INSTRUCTIONS FOR THE TASK
Where the string "bmesh" shows up in a line of the records, copy that line.

________________________

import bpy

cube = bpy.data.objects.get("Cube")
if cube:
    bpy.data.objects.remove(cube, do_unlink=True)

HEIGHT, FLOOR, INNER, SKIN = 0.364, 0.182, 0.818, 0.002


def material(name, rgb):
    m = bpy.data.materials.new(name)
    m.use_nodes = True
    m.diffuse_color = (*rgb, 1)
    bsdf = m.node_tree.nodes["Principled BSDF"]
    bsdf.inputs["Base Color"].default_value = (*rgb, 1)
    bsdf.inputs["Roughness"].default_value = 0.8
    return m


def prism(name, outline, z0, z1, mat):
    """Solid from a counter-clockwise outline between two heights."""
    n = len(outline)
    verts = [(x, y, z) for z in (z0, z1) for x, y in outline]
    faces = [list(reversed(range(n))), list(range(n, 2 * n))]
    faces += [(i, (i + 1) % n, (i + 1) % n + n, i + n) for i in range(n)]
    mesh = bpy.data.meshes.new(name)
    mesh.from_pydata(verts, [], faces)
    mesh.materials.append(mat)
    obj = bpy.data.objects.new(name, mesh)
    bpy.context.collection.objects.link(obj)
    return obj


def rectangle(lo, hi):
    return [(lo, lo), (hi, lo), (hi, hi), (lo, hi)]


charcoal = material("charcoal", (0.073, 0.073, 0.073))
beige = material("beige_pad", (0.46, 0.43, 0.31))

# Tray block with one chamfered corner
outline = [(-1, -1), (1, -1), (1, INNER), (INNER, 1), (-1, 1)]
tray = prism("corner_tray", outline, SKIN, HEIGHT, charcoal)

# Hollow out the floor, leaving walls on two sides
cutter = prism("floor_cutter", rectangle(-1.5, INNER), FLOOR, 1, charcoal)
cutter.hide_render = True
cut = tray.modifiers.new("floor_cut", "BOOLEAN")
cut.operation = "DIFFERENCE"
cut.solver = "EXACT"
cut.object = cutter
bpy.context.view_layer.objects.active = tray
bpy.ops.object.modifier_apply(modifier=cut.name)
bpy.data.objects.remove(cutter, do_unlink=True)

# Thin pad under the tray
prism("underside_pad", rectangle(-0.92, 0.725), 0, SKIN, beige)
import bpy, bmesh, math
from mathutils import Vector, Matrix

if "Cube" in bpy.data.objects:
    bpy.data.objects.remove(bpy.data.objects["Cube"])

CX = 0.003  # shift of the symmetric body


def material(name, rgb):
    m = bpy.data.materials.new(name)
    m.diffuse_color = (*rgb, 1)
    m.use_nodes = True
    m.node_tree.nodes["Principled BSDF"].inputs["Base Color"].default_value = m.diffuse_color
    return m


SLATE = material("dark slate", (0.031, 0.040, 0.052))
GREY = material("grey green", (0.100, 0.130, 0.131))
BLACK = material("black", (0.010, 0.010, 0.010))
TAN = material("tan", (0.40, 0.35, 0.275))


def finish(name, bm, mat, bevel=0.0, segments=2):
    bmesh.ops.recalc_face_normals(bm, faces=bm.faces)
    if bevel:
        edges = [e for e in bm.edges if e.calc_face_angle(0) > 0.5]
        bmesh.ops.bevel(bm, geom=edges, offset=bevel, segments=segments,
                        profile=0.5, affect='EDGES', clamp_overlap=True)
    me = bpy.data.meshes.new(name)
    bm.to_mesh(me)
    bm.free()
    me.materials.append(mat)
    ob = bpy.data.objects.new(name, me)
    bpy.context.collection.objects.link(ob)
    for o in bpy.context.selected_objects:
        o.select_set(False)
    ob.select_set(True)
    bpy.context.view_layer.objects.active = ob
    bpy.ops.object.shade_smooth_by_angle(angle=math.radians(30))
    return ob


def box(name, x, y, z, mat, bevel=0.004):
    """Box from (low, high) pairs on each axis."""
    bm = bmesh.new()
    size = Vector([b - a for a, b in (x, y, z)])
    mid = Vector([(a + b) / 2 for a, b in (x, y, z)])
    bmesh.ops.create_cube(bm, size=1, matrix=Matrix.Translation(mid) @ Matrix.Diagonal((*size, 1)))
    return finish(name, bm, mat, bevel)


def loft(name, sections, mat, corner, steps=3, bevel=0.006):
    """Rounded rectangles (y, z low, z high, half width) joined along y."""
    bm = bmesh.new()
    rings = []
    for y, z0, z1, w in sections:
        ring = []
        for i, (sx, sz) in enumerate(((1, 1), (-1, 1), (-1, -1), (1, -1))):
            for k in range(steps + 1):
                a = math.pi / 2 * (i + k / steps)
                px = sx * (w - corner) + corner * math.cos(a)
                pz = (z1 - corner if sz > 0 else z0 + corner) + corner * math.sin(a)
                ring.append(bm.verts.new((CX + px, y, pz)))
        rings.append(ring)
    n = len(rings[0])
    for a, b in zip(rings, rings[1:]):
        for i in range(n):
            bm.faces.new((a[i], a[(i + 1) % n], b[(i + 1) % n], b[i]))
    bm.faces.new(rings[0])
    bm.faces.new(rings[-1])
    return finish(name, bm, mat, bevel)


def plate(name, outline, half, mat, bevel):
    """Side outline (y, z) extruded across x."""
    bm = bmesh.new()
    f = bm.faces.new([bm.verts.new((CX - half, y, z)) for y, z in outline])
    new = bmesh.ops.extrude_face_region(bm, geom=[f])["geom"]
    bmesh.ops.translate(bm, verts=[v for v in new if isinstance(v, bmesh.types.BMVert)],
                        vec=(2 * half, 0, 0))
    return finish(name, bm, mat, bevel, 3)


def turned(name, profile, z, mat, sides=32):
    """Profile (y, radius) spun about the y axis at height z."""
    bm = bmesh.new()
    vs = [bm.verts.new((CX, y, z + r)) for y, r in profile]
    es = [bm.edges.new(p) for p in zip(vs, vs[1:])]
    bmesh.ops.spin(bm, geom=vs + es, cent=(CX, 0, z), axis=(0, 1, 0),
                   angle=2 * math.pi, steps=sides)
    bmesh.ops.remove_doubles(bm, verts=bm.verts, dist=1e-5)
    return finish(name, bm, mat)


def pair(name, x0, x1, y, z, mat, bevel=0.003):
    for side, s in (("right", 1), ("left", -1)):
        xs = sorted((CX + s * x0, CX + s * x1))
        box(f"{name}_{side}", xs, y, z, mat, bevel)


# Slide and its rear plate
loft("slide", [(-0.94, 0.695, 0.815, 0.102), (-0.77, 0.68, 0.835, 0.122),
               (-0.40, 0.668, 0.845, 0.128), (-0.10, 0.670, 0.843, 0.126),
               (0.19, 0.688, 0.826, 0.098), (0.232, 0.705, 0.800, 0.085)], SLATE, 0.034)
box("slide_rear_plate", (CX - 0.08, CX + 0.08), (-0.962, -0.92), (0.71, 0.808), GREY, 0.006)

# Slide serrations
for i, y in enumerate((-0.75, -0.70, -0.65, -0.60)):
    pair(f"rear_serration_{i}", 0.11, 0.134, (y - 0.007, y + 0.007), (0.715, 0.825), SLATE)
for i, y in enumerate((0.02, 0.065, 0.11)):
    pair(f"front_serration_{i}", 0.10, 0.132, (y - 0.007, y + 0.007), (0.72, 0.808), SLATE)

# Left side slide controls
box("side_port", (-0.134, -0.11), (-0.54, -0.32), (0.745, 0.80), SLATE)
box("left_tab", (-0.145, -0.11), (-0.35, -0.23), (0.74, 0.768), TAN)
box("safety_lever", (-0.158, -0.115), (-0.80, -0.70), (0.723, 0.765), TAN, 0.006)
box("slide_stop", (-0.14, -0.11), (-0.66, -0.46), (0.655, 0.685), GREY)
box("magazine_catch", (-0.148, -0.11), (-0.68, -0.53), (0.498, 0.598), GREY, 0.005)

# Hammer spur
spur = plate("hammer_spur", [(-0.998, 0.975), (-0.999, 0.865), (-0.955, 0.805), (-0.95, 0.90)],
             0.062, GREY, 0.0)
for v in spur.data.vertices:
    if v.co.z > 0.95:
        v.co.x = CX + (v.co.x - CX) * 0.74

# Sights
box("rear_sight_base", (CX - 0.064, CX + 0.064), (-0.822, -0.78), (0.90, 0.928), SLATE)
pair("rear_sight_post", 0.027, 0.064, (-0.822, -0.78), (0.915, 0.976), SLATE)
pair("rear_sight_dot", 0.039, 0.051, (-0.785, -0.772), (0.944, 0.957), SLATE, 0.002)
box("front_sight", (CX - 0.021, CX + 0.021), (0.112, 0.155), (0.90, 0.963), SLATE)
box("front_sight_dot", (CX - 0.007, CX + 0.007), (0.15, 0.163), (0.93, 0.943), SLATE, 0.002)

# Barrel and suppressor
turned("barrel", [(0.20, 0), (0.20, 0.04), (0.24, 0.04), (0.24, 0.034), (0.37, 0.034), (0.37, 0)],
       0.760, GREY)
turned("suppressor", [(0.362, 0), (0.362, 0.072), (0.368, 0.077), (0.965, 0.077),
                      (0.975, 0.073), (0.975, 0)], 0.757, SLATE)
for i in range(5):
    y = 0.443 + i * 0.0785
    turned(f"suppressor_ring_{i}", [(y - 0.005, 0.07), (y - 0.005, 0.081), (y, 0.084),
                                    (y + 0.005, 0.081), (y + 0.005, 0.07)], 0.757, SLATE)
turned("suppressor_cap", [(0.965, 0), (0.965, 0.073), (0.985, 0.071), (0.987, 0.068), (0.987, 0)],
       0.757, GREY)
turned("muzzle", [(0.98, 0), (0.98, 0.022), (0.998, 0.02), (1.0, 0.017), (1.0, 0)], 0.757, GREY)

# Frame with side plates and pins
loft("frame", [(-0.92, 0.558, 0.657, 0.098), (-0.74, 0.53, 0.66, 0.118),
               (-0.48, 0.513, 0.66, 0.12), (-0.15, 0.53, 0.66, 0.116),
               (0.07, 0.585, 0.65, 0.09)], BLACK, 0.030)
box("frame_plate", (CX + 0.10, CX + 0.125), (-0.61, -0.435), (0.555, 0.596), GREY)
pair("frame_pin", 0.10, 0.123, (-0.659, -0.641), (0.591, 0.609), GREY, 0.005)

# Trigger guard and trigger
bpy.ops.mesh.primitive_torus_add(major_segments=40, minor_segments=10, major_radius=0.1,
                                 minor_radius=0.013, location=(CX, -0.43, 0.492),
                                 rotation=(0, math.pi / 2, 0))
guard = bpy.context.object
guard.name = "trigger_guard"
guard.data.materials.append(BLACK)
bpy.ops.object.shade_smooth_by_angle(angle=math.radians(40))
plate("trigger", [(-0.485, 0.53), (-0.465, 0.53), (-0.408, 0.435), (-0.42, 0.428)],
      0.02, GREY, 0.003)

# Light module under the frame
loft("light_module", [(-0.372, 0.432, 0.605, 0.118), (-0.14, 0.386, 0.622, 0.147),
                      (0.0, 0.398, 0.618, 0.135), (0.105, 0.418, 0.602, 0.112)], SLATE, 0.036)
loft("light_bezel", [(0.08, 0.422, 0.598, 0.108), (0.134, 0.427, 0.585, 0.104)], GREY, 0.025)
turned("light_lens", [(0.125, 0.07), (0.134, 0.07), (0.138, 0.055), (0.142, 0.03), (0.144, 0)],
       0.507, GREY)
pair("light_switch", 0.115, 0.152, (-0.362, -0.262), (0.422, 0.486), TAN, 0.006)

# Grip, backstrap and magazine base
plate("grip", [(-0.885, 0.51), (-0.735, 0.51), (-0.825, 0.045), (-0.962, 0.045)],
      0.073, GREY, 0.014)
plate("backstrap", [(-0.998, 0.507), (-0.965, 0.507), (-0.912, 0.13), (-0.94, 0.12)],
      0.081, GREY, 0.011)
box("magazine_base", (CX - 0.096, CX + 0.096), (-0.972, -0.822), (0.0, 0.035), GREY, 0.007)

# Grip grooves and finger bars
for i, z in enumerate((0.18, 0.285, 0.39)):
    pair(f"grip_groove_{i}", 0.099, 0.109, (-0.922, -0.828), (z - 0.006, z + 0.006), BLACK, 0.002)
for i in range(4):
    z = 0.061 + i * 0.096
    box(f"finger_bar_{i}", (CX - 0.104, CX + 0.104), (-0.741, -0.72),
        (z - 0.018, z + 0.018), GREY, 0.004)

________________________

RESPONSE TO THIS TASK
import bpy, bmesh, math
    bmesh.ops.recalc_face_normals(bm, faces=bm.faces)
        bmesh.ops.bevel(bm, geom=edges, offset=bevel, segments=segments,
    bm = bmesh.new()
    bmesh.ops.create_cube(bm, size=1, matrix=Matrix.Translation(mid) @ Matrix.Diagonal((*size, 1)))
    bm = bmesh.new()
    bm = bmesh.new()
    new = bmesh.ops.extrude_face_region(bm, geom=[f])["geom"]
    bmesh.ops.translate(bm, verts=[v for v in new if isinstance(v, bmesh.types.BMVert)],
    bm = bmesh.new()
    bmesh.ops.spin(bm, geom=vs + es, cent=(CX, 0, z), axis=(0, 1, 0),
    bmesh.ops.remove_doubles(bm, verts=bm.verts, dist=1e-5)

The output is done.